The sustainability goals define the overarching objectives and scope of the sustainability plan. The goals should address the challenges identified in Milestone One. The type and number of goals can vary by jurisdiction, but they should include an emissions reduction target along with other goals addressing issues such as affordable housing, natural resources conservation, or public transportation.


Develop a sustainability plan

The local government then develops a sustainability plan, ideally with robust public input from all stakeholders. The plan details the policies and measures that the local government will take to improve local sustainability and achieve the goals defined in Milestone Two. Most plans include a timeline, a description of financing mechanisms, and an assignment of responsibility to departments and staff. Milestone Three should involve a public participation component to solicit ideas from the public and to receive feedback from the public on measures being considered for the plan.


Implement the sustainability plan

The local government implements the policies and measures in the sustainability plan. Typical policies and measures include initiatives often found in a climate action plan, such as energy efficiency improvements to municipal buildings and water treatment facilities, streetlight retrofits, public transit improvements, installation of renewable power applications, and methane recovery from waste management. Other initiatives could include creating more park space, developing affordable housing, or creating a green jobs workforce development program.


Monitor and evaluate progress

Monitoring and verifying implementation progress is an ongoing process. Achieving Milestone Five involves annually reporting on implementation progress and monitoring the overall sustainability of the jurisdiction using the sustainability indicators identified in Milestone One.

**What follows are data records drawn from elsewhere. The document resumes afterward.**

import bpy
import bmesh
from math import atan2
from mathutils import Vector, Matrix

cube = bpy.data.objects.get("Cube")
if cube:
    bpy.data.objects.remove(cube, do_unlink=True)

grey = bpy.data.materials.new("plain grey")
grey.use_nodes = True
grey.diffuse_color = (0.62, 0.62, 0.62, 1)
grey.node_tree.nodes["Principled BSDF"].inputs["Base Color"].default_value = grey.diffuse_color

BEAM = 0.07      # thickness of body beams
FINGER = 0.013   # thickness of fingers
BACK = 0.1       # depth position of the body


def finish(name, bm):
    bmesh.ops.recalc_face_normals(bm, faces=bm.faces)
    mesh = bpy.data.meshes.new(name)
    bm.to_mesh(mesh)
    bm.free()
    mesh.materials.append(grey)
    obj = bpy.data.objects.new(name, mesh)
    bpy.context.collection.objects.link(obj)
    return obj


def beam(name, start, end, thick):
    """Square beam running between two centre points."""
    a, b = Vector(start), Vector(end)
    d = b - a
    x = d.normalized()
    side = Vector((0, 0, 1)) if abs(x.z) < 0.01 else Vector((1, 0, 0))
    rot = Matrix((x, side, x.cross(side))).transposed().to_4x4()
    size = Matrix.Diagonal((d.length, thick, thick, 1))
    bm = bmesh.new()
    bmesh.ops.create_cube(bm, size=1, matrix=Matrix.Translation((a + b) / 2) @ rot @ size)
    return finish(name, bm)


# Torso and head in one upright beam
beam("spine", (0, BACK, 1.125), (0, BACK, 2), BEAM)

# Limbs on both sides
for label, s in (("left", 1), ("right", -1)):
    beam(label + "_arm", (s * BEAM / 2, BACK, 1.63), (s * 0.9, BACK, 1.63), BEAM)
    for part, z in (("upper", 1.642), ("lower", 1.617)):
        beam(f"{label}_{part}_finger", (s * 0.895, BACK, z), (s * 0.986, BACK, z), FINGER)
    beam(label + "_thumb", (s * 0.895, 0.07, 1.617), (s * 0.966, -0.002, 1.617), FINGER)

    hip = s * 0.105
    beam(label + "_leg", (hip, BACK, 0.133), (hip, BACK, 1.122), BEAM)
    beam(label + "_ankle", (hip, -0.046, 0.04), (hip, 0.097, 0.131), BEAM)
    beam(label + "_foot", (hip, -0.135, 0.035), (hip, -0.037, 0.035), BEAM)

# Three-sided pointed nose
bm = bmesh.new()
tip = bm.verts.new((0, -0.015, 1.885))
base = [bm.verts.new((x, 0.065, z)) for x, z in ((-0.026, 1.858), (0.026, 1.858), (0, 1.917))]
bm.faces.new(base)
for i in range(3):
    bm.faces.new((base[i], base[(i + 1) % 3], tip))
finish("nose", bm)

The Transportation Working Group will focus on the following four areas and facilitate the development of a work plan including overall objectives, interim and long-term implementation strategies, and policy recommendations.

  • Using the Center for Neighborhood Technology as a guide to a transportation Master Plan.
  • Assisting the City with investigating the Local Government Innovation Fund grant through the ODOD by September 3, 2012. Up to $100,000 grant or $500,000 loan. Looking at a collaboration with the city schools, Oberlin College and possibly other large entities within the city to assess an appropriate (or multiple) solution(s) for alternative fuel options for fleets.
  • Include success story of complete street project.
  • Educating the community on alternative transportation options as well as the economic, environmental, and health benefits.
  • Be part of the regionalconversation
    • Northeast Ohio Sustainable Communities Consortium - 12 county planning initiative
    • Cleveland Rapid Transit Authority (RTA)
    • Other partners: Lorain County Community College, Lorain County Joint Vocational School, etc.
    • Westshore Commuter Rail (http://www.ridewestshore.com/)


Climate Positive Participant-Logo